Task
Return each line of the data below that contains the string "WIDE".

Listed records
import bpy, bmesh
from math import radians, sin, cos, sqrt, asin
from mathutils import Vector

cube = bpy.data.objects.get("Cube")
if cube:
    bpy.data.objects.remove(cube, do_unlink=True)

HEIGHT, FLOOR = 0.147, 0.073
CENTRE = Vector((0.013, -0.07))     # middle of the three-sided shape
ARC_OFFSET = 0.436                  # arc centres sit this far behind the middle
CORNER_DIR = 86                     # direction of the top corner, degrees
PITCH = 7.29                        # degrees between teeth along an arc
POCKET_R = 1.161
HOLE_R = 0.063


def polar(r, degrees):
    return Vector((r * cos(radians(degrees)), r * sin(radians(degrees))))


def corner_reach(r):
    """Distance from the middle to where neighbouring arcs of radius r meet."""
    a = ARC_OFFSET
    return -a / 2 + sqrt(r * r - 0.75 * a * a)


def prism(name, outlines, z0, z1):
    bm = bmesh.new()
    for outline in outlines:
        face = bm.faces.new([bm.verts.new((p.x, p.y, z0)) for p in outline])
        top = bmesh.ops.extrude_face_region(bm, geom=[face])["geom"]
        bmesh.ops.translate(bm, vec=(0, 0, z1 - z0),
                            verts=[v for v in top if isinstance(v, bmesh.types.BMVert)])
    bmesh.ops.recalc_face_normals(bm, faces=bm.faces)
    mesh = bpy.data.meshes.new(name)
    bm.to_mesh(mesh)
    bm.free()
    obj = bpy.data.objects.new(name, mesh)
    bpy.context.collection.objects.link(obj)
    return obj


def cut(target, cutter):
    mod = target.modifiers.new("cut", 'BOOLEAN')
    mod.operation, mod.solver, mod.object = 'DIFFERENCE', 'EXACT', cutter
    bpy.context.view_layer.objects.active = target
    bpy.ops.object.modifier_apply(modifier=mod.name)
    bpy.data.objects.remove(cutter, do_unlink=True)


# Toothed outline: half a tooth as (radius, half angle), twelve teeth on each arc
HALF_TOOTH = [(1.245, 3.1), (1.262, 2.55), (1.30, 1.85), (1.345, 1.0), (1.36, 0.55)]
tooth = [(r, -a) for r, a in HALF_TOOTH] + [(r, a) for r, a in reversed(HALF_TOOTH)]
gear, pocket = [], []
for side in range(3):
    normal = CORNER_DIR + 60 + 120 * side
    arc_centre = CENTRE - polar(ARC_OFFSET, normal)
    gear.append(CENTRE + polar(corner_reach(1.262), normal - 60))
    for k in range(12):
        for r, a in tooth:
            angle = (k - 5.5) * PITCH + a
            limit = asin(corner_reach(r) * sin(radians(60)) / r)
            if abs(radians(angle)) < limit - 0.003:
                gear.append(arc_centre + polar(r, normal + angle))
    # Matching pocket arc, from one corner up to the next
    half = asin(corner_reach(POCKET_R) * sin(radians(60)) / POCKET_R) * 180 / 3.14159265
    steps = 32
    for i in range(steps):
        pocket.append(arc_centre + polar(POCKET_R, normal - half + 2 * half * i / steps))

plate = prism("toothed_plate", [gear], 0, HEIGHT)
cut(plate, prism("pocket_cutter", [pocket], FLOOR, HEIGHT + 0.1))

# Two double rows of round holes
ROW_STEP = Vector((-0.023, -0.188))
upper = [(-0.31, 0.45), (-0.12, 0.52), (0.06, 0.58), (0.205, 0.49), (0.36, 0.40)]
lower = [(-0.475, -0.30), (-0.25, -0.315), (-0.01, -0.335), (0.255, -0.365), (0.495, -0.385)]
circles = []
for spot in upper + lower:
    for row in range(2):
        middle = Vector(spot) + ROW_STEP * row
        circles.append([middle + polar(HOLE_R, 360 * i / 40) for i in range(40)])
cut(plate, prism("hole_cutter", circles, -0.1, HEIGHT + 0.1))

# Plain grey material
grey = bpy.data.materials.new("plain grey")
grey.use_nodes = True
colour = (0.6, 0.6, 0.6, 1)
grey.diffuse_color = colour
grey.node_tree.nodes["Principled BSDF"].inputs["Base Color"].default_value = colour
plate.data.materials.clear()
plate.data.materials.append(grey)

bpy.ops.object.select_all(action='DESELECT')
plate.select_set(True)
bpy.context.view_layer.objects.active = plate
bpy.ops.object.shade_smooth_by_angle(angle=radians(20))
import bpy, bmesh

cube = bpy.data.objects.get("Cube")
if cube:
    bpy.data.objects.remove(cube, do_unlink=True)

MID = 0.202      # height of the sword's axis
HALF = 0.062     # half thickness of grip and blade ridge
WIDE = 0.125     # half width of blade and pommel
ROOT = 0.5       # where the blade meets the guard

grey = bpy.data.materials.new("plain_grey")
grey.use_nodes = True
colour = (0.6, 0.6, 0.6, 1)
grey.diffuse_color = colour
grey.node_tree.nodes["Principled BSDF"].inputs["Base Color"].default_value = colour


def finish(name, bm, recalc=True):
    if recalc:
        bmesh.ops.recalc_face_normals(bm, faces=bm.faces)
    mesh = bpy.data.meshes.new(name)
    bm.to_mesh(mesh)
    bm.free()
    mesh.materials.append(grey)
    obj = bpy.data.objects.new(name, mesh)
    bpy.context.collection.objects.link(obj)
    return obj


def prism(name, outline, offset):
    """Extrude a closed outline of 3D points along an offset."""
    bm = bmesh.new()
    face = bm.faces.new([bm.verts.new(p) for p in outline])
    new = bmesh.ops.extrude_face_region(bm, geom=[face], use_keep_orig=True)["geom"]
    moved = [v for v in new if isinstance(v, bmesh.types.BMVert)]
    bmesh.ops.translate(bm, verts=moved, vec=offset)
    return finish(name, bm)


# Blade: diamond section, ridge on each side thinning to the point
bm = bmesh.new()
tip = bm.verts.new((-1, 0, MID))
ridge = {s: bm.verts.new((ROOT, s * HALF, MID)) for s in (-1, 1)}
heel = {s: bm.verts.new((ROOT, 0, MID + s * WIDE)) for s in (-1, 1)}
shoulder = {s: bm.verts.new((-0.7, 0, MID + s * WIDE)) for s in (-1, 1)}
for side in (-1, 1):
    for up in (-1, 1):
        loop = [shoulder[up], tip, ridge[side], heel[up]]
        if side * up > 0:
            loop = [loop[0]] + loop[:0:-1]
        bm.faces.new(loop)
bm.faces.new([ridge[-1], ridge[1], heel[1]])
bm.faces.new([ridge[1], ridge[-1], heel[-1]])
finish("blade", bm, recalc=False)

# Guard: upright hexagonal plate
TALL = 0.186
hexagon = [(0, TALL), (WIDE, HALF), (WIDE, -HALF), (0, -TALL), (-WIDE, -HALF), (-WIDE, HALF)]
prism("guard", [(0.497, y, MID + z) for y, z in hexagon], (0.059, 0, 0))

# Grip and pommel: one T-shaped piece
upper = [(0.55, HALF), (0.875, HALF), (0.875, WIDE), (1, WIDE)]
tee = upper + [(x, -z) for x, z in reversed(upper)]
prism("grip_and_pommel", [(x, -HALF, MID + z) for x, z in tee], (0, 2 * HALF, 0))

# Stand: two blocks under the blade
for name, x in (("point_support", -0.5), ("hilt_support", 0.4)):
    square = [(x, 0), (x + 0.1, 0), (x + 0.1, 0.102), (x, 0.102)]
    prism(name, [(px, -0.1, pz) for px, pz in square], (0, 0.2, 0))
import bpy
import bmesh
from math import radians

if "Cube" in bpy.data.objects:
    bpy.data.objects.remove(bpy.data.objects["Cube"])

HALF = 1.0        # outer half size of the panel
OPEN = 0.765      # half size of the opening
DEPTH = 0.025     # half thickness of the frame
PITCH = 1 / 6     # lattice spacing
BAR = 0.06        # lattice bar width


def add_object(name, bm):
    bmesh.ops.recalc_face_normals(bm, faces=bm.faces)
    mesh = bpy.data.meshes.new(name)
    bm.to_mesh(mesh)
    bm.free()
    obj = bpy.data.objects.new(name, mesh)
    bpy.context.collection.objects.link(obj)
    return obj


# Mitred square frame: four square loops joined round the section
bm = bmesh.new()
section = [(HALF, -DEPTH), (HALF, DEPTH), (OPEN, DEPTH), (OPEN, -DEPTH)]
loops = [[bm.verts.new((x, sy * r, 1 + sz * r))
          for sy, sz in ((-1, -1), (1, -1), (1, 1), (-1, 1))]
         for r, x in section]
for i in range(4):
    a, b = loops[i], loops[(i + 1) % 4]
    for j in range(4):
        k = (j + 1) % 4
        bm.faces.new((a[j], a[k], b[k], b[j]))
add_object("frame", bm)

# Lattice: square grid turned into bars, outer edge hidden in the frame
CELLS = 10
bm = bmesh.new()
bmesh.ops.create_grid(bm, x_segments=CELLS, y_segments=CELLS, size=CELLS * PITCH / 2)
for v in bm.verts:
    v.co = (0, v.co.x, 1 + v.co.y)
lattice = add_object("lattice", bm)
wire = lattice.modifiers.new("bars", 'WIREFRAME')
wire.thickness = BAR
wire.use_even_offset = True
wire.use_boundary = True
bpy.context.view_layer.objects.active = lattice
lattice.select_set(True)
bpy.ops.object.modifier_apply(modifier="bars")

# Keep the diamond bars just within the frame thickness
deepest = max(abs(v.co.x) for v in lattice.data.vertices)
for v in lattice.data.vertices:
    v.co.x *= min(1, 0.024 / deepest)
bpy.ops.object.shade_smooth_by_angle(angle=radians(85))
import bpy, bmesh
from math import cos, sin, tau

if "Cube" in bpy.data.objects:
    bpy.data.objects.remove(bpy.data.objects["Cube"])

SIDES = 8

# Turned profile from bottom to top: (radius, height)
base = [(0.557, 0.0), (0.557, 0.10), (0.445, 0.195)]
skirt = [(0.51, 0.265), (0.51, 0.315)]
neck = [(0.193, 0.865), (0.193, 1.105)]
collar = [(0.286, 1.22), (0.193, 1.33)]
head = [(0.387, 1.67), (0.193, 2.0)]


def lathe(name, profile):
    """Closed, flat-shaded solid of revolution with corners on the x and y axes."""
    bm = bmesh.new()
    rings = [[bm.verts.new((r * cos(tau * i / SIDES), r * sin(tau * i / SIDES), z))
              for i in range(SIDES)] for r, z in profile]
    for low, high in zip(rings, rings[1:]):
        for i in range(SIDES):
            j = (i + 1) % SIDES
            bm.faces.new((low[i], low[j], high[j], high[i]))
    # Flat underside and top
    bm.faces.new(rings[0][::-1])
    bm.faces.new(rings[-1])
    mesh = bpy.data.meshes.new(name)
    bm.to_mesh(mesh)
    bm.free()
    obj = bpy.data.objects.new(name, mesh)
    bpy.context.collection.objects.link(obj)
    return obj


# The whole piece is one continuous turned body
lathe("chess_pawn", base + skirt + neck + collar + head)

Expected answer
WIDE = 0.125     # half width of blade and pommel
heel = {s: bm.verts.new((ROOT, 0, MID + s * WIDE)) for s in (-1, 1)}
shoulder = {s: bm.verts.new((-0.7, 0, MID + s * WIDE)) for s in (-1, 1)}
hexagon = [(0, TALL), (WIDE, HALF), (WIDE, -HALF), (0, -TALL), (-WIDE, -HALF), (-WIDE, HALF)]
upper = [(0.55, HALF), (0.875, HALF), (0.875, WIDE), (1, WIDE)]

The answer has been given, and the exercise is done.